24 x 27 inch on 30 x 40 inch paper, unframed
Kaufman adheres to his signature grid format in the series, Water Pictures. Here however the exact opposite technique is used to be able to capture the flow of water. High speed photography of oceans, rivers, streams and especially ponds, swamps and wetlands have contributed to these multiple exposures. Sometimes up to four “layers” of images are used to create one single photograph. One layer literally dissolving into the other and revealing it’s characteristics to the first and then the second can be surprising and very satisfying.

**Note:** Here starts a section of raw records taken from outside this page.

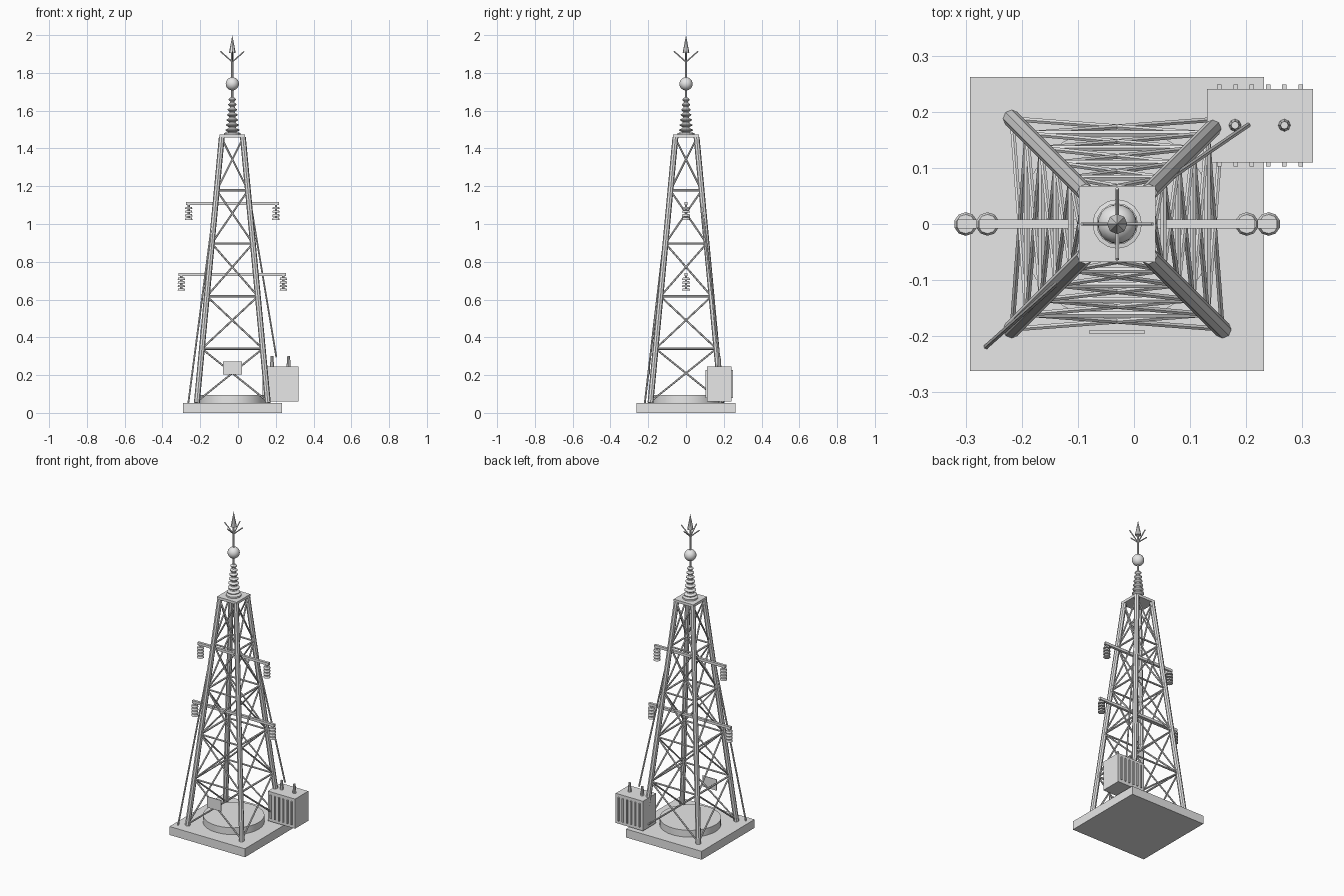
import bpy, math
from mathutils import Vector

cube = bpy.data.objects.get("Cube")
if cube:
    bpy.data.objects.remove(cube, do_unlink=True)

CX = -0.03                      # tower axis
Z0, Z1 = 0.053, 1.46            # leg foot and leg top
grey = bpy.data.materials.new("light_grey")
grey.use_nodes = True
grey.diffuse_color = (0.8, 0.8, 0.8, 1)
grey.node_tree.nodes["Principled BSDF"].inputs["Base Color"].default_value = (0.8, 0.8, 0.8, 1)


def finish(name, smooth=False):
    ob = bpy.context.object
    ob.name = name
    ob.data.materials.append(grey)
    if smooth:
        bpy.ops.object.shade_smooth_by_angle(angle=math.radians(40))
    return ob


def box(name, lo, hi):
    lo, hi = Vector(lo), Vector(hi)
    bpy.ops.mesh.primitive_cube_add(size=1, location=(lo + hi) / 2)
    bpy.context.object.scale = hi - lo
    bpy.ops.object.transform_apply(location=False, rotation=False)
    return finish(name)


def rod(name, a, b, r, r2=None, sides=8, smooth=False):
    a, b = Vector(a), Vector(b)
    d = b - a
    bpy.ops.mesh.primitive_cone_add(vertices=sides, radius1=r, radius2=r if r2 is None else r2,
                                    depth=d.length, location=(a + b) / 2)
    ob = bpy.context.object
    ob.rotation_mode = 'QUATERNION'
    ob.rotation_quaternion = d.to_track_quat('Z', 'Y')
    return finish(name, smooth)


def lathe(name, profile, x, y, sides):
    """Spin (radius, z) points round a vertical axis."""
    verts, faces = [], []
    for r, z in profile:
        for i in range(sides):
            t = math.tau * i / sides
            verts.append((x + r * math.cos(t), y + r * math.sin(t), z))
    for k in range(len(profile) - 1):
        for i in range(sides):
            j = (i + 1) % sides
            faces.append((k * sides + i, k * sides + j, (k + 1) * sides + j, (k + 1) * sides + i))
    faces.append(tuple(reversed(range(sides))))
    faces.append(tuple(range(len(verts) - sides, len(verts))))
    me = bpy.data.meshes.new(name)
    me.from_pydata(verts, [], faces)
    ob = bpy.data.objects.new(name, me)
    bpy.context.collection.objects.link(ob)
    me.materials.append(grey)
    return ob


def corner(i, z):
    """Centre of leg i at height z."""
    w = 0.188 + (0.056 - 0.188) * (z - Z0) / (Z1 - Z0)
    sx, sy = [(-1, -1), (1, -1), (1, 1), (-1, 1)][i % 4]
    return Vector((CX + sx * w, sy * w, z))


# Foundation
box("base_slab", (CX - 0.262, -0.262, 0), (CX + 0.262, 0.262, Z0))
rod("base_disc", (CX, 0, Z0), (CX, 0, 0.096), 0.175, sides=32, smooth=True)

# Lattice: legs, horizontal ties and crossed braces
levels = [0.06, 0.34, 0.617, 0.897, 1.178, 1.455]
for i in range(4):
    rod(f"leg_{i}", corner(i, Z0), corner(i, Z1), 0.0155)
    for z in levels[1:-1]:
        rod("tie", corner(i, z), corner(i + 1, z), 0.006, sides=6)
    for lo, hi in zip(levels, levels[1:]):
        rod("brace", corner(i, lo), corner(i + 1, hi), 0.005, sides=6)
        rod("brace", corner(i + 1, lo), corner(i, hi), 0.005, sides=6)
box("top_plate", (CX - 0.068, -0.068, 1.457), (CX + 0.068, 0.068, 1.473))

# Cross-arms with hanging insulators
for z, half in ((1.108, 0.246), (0.733, 0.285)):
    box("cross_arm", (CX - half, -0.008, z - 0.008), (CX + half, 0.008, z + 0.008))
    for s in (-1, 1):
        x = CX + s * (half - 0.015)
        rod("insulator_rod", (x, 0, z - 0.085), (x, 0, z), 0.006)
        for k in range(4):
            top = z - 0.017 - k * 0.019
            rod("insulator_disc", (x, 0, top - 0.012), (x, 0, top), 0.021, 0.017, sides=10)

# Ribbed stack on top of the tower
profile = [(0.044, 1.473), (0.044, 1.482)]
for k in range(7):
    r, z = 0.037 - 0.003 * k, 1.486 + 0.027 * k
    profile += [(r * 0.55, z), (r, z + 0.009), (r, z + 0.013), (r * 0.55, z + 0.021)]
lathe("ribbed_stack", profile, CX, 0, 16)

# Mast, ball, prongs and spearhead
rod("mast", (CX, 0, 1.66), (CX, 0, 1.92), 0.006)
bpy.ops.mesh.primitive_uv_sphere_add(segments=20, ring_count=12, radius=0.035, location=(CX, 0, 1.742))
finish("mast_ball", True)
rod("spearhead", (CX, 0, 1.905), (CX, 0, 2), 0.018, 0)
for i in range(4):
    t = i * math.pi / 2
    rod("prong", (CX, 0, 1.858),
        (CX + 0.063 * math.cos(t), 0.063 * math.sin(t), 1.914), 0.0035, sides=6)

# Transformer with fins and bushings
box("transformer_box", (0.13, 0.11, 0.06), (0.319, 0.241, 0.246))
for k in range(6):
    x = 0.152 + k * 0.029
    for y in (0.107, 0.244):
        box("cooling_fin", (x - 0.004, y - 0.0045, 0.08), (x + 0.004, y + 0.0045, 0.227))
for x in (0.18, 0.268):
    rod("bushing", (x, 0.176, 0.246), (x, 0.176, 0.302), 0.011, 0.007)

# Cables and sign plate
rod("feed_cable", (0.203, 0.176, 0.295), (0.052, 0.073, 1.2), 0.005, sides=6)
rod("guy_cable", (-0.263, -0.218, Z0), (-0.125, -0.095, 1.1), 0.005, sides=6)
box("sign_plate", (CX - 0.05, -0.195, 0.204), (CX + 0.05, -0.19, 0.273))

For Kaufman, pursuing this type of imagery is not something he would have thought to do with the many analog camera formats he has used in the past. Certainly, the extent to which these types of images can be constructed owe much to the advent of digital photography. Although there have been many photographers who have experimented with multiple exposures over the course of the history of photography, from in camera “rewinds” to complicated overlaying darkroom techniques, few have experimented with direct layering of discordant images.